[Items from a data source]

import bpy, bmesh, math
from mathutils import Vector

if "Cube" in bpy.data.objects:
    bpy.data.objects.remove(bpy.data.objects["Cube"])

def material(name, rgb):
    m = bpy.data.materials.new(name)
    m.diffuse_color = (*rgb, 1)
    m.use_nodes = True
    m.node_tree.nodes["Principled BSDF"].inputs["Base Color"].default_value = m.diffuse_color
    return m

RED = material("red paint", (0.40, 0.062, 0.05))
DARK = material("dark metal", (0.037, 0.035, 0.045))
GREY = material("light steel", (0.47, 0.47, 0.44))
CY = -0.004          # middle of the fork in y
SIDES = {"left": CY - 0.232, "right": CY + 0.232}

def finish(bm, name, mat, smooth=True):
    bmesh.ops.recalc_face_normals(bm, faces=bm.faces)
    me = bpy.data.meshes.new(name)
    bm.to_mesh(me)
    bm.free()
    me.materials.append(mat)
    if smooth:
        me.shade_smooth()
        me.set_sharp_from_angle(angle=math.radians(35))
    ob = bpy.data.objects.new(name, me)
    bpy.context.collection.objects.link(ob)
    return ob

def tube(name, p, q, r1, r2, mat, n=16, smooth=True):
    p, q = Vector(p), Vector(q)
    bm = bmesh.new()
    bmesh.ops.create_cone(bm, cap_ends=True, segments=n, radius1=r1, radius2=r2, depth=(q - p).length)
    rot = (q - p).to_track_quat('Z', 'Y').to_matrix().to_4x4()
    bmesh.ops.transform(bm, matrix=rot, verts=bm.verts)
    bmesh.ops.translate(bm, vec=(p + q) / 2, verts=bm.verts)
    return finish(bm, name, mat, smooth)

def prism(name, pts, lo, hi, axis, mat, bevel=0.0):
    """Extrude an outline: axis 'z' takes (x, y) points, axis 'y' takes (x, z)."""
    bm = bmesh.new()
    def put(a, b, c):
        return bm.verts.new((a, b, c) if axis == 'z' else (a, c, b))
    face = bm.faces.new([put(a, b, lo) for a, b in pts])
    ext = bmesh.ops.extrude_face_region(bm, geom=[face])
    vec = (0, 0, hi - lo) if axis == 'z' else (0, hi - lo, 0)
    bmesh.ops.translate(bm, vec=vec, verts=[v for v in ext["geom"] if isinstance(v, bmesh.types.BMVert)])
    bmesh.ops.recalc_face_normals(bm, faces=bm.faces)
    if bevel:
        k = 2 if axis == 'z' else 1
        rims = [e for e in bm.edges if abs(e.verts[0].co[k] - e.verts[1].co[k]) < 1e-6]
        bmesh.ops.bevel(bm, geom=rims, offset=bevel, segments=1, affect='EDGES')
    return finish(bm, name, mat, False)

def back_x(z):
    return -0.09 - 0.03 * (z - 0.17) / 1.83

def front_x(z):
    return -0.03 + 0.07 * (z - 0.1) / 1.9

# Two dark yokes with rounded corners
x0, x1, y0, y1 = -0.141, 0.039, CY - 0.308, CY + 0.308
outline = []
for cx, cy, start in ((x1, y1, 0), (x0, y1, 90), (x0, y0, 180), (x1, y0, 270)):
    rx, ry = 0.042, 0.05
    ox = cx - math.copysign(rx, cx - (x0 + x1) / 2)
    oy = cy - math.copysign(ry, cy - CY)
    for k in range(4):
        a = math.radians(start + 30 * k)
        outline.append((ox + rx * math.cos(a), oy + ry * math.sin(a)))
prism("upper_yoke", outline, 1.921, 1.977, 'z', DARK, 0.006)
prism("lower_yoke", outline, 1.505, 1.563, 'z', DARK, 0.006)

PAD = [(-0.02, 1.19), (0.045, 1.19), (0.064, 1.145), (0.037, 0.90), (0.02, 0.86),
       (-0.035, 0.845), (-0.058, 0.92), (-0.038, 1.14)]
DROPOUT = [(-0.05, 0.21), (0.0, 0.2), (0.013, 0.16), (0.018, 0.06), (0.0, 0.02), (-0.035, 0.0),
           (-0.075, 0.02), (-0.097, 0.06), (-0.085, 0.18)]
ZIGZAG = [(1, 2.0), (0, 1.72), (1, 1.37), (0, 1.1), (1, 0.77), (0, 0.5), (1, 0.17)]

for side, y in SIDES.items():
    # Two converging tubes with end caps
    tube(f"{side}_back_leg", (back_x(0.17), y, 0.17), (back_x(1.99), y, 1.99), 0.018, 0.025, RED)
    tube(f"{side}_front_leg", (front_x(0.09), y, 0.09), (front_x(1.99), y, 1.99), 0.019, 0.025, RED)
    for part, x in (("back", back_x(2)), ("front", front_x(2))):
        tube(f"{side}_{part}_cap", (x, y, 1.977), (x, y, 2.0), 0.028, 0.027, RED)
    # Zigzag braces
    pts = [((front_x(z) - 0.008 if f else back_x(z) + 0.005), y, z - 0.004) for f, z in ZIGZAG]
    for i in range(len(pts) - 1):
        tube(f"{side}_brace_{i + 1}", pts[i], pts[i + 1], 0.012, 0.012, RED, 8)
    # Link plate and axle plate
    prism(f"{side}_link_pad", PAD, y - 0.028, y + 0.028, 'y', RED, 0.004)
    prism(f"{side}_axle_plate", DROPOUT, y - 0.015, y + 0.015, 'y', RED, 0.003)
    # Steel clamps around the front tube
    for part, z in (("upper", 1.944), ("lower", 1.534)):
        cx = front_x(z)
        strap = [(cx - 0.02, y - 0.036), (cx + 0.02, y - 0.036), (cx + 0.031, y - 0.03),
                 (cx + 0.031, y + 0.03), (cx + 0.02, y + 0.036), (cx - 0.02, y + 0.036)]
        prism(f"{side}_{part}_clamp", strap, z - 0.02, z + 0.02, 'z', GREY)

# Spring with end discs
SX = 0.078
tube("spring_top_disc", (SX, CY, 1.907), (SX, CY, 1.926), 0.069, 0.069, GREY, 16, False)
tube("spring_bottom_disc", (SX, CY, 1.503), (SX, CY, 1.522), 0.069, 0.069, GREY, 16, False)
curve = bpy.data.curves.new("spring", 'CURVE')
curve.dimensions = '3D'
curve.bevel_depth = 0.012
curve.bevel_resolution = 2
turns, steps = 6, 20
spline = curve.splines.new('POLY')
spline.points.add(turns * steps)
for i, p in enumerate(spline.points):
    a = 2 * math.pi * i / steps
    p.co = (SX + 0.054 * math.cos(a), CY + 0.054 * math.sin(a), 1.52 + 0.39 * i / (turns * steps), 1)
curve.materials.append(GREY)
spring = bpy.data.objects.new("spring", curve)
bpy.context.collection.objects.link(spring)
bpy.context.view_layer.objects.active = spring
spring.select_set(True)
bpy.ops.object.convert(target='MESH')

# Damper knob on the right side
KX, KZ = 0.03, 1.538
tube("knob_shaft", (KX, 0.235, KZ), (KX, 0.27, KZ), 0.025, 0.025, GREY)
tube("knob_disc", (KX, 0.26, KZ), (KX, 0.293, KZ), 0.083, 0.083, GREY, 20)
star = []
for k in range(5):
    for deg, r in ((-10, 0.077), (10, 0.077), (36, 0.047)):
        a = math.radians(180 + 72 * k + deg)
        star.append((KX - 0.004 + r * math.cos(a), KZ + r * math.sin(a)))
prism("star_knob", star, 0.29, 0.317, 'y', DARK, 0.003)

(Activity)
Please return only the lines above, starting at the line that has "cx = front_x(z)" and ending at the line that has "curve.materials.append(GREY)", keeping both and leaving each one unchanged.

(Output of the exercise)
        cx = front_x(z)
        strap = [(cx - 0.02, y - 0.036), (cx + 0.02, y - 0.036), (cx + 0.031, y - 0.03),
                 (cx + 0.031, y + 0.03), (cx + 0.02, y + 0.036), (cx - 0.02, y + 0.036)]
        prism(f"{side}_{part}_clamp", strap, z - 0.02, z + 0.02, 'z', GREY)

# Spring with end discs
SX = 0.078
tube("spring_top_disc", (SX, CY, 1.907), (SX, CY, 1.926), 0.069, 0.069, GREY, 16, False)
tube("spring_bottom_disc", (SX, CY, 1.503), (SX, CY, 1.522), 0.069, 0.069, GREY, 16, False)
curve = bpy.data.curves.new("spring", 'CURVE')
curve.dimensions = '3D'
curve.bevel_depth = 0.012
curve.bevel_resolution = 2
turns, steps = 6, 20
spline = curve.splines.new('POLY')
spline.points.add(turns * steps)
for i, p in enumerate(spline.points):
    a = 2 * math.pi * i / steps
    p.co = (SX + 0.054 * math.cos(a), CY + 0.054 * math.sin(a), 1.52 + 0.39 * i / (turns * steps), 1)
curve.materials.append(GREY)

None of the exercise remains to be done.